A Recent Case Study: The War for Talent
Written by: Mackenzie Skold
Edited by: Melissa Megna
The War for Talent in the Biotechnology Industry
The biotechnology industry is undergoing radical changes in the delivery of therapeutic solutions along with rapid market expansion. The industry has experienced a 32.28% CAGR (compound annual growth rate) increase in revenue over the last five years. This combination has created a shortage of qualified biotechnology professionals. Placing companies in a “war for talent.” How are industry executives planning to hire, train and retain the necessary talent to meet this challenge? Govig & Associates executive recruiters seized the opportunity to pose this question to biotechnology industry leaders at two recent forums, the 2018 BIO (Biotechnology Innovation Organization) convention, and the 2018 NY/NJ CEO Biopharma forum.
The BIO convention takes place annually in Boston, MA. It is a premier biotech conference with over 500 educational sessions. One of Govig’s executive recruiters, Cynthia Mason, attended the 2018 conference in June. During a panel discussion consisting of biotechnology executives, she asked the panel how they were managing to train and develop the people they hire to meet scientific technical challenges. One CEO (chief executive officer) gave an awkward laugh and replied that companies were not doing enough to solve the problem. Another executive on the panel, a CCO (chief commercial officer), answered that more should be done to manage and retain millennial employees. Both executives recognized the problem but offered no firm solutions.
A few months later, another Govig executive recruiter, Jack Hall, attended the NY/NJ CEO Biopharma forum in New Jersey. This annual event is intended for senior-level life sciences executives to network and discuss industry challenges and opportunities. During panel discussions, another attendee raised the issue of the shortage of trained biotechnology professionals, characterizing the problem as a “war for talent.” A CEO on the panel offered their strategy. They recommended that companies “grab” new talent as quickly as possible. If no positions are open, their company will create a position for someone who can bring value and new ideas.

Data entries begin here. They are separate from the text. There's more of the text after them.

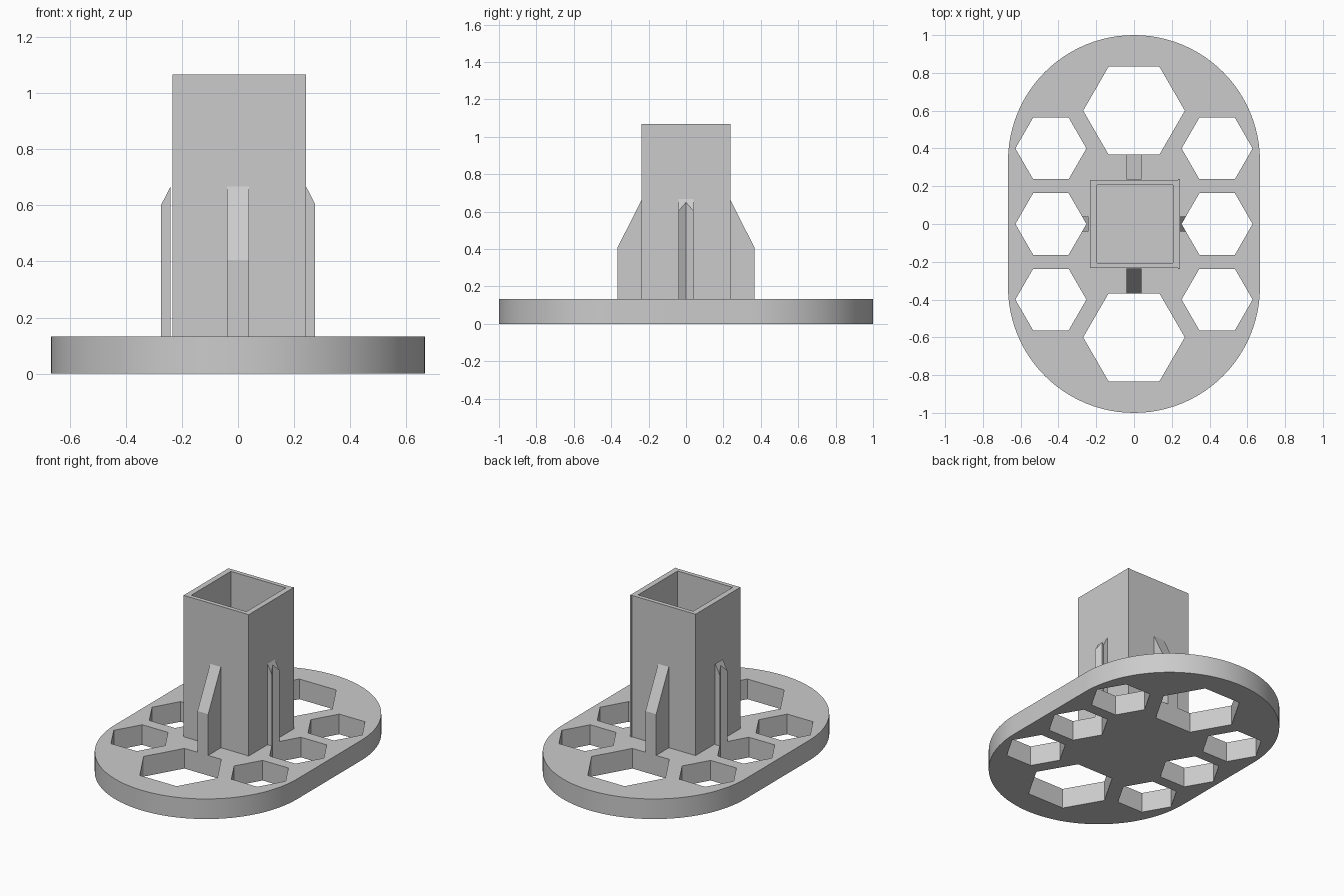
import bpy
import bmesh
from math import cos, sin, pi, radians
from mathutils import Matrix

if "Cube" in bpy.data.objects:
    bpy.data.objects.remove(bpy.data.objects["Cube"], do_unlink=True)

PLATE_TOP, TOWER_TOP, RIB_TOP = 0.133, 1.067, 0.667

grey = bpy.data.materials.new("plain grey")
grey.use_nodes = True
grey.diffuse_color = (0.6, 0.6, 0.6, 1)
grey.node_tree.nodes["Principled BSDF"].inputs["Base Color"].default_value = (0.6, 0.6, 0.6, 1)


def prism(name, outline, low, high, matrix=None):
    """Extrude a flat outline from low to high along z."""
    bm = bmesh.new()
    base = bm.faces.new([bm.verts.new((x, y, low)) for x, y in outline])
    up = bmesh.ops.extrude_face_region(bm, geom=[base])["geom"]
    bmesh.ops.translate(bm, vec=(0, 0, high - low),
                        verts=[v for v in up if isinstance(v, bmesh.types.BMVert)])
    if matrix:
        bm.transform(matrix)
    bmesh.ops.recalc_face_normals(bm, faces=bm.faces)
    mesh = bpy.data.meshes.new(name)
    bm.to_mesh(mesh)
    bm.free()
    mesh.materials.append(grey)
    obj = bpy.data.objects.new(name, mesh)
    bpy.context.collection.objects.link(obj)
    return obj


def cut(obj, cutter):
    """Subtract a cutter and apply the result."""
    mod = obj.modifiers.new("cut", "BOOLEAN")
    mod.operation, mod.solver, mod.object = "DIFFERENCE", "EXACT", cutter
    bpy.context.view_layer.objects.active = obj
    bpy.ops.object.modifier_apply(modifier=mod.name)


def hexagon(x, y, r):
    return [(x + r * cos(i * pi / 3), y + r * sin(i * pi / 3)) for i in range(6)]


# Base plate with rounded ends
steps, radius, straight = 48, 0.667, 0.333
arc = [(radius * cos(pi * i / steps), radius * sin(pi * i / steps) + straight)
       for i in range(steps + 1)]
base_plate = prism("base_plate", arc + [(-x, -y) for x, y in arc], 0, PLATE_TOP)

# Triangular ribs on the four sides of the tower
rib_reach = 0.27
rib_side = [(0, PLATE_TOP), (rib_reach, PLATE_TOP), (0, RIB_TOP)]
ribs = []
for name, angle, start in (("left_rib", 0, 0.243), ("back_rib", 90, 0.235),
                           ("right_rib", 180, 0.241), ("front_rib", 270, 0.235)):
    place = (Matrix.Rotation(radians(angle), 4, "Z") @ Matrix.Translation((start, 0, 0))
             @ Matrix.Rotation(pi / 2, 4, "X"))
    ribs.append(prism(name, rib_side, -0.039, 0.039, place))

# Hexagonal holes pass through the plate and trim the ribs
holes = [(0, side * 0.6, 0.269) for side in (-1, 1)]
holes += [(side * 0.44, y, 0.188) for side in (-1, 1) for y in (-0.4, 0, 0.4)]
for x, y, r in holes:
    cutter = prism("hole_cutter", hexagon(x, y, r), -0.5, 1.5)
    cut(base_plate, cutter)
    for rib in ribs:
        centre = sum((rib.matrix_world @ v.co for v in rib.data.vertices),
                     start=cutter.location.copy()) / len(rib.data.vertices)
        if abs(centre.x - x) < 0.3 and abs(centre.y - y) < 0.3 and (x == 0 or y == 0):
            cut(rib, cutter)
    bpy.data.objects.remove(cutter, do_unlink=True)

# Square tube whose left wall stands slightly proud
half, step, proud, wide = 0.234, 0.232, 0.243, 0.239
front_half = [(-half, -half), (step, -half), (step, -wide), (proud, -wide)]
tower = prism("square_tower", front_half + [(x, -y) for x, y in reversed(front_half)],
              PLATE_TOP, TOWER_TOP)
cavity = prism("cavity_cutter", [(-0.197, -0.206), (0.206, -0.206), (0.206, 0.206), (-0.197, 0.206)],
               0, 1.5)
cut(tower, cavity)
bpy.data.objects.remove(cavity, do_unlink=True)

# Smooth the curved rim while keeping hard edges
bpy.ops.object.select_all(action="DESELECT")
base_plate.select_set(True)
bpy.context.view_layer.objects.active = base_plate
bpy.ops.object.shade_smooth_by_angle(angle=radians(30))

Industry leaders are recognizing that new strategies are needed in this “war for talent.” Fast-paced innovations in biotechnology and expanding biopharma production fuel the need for qualified, talented people. Companies must come up with strategies to attract, train and retain high-quality biotechnology professionals.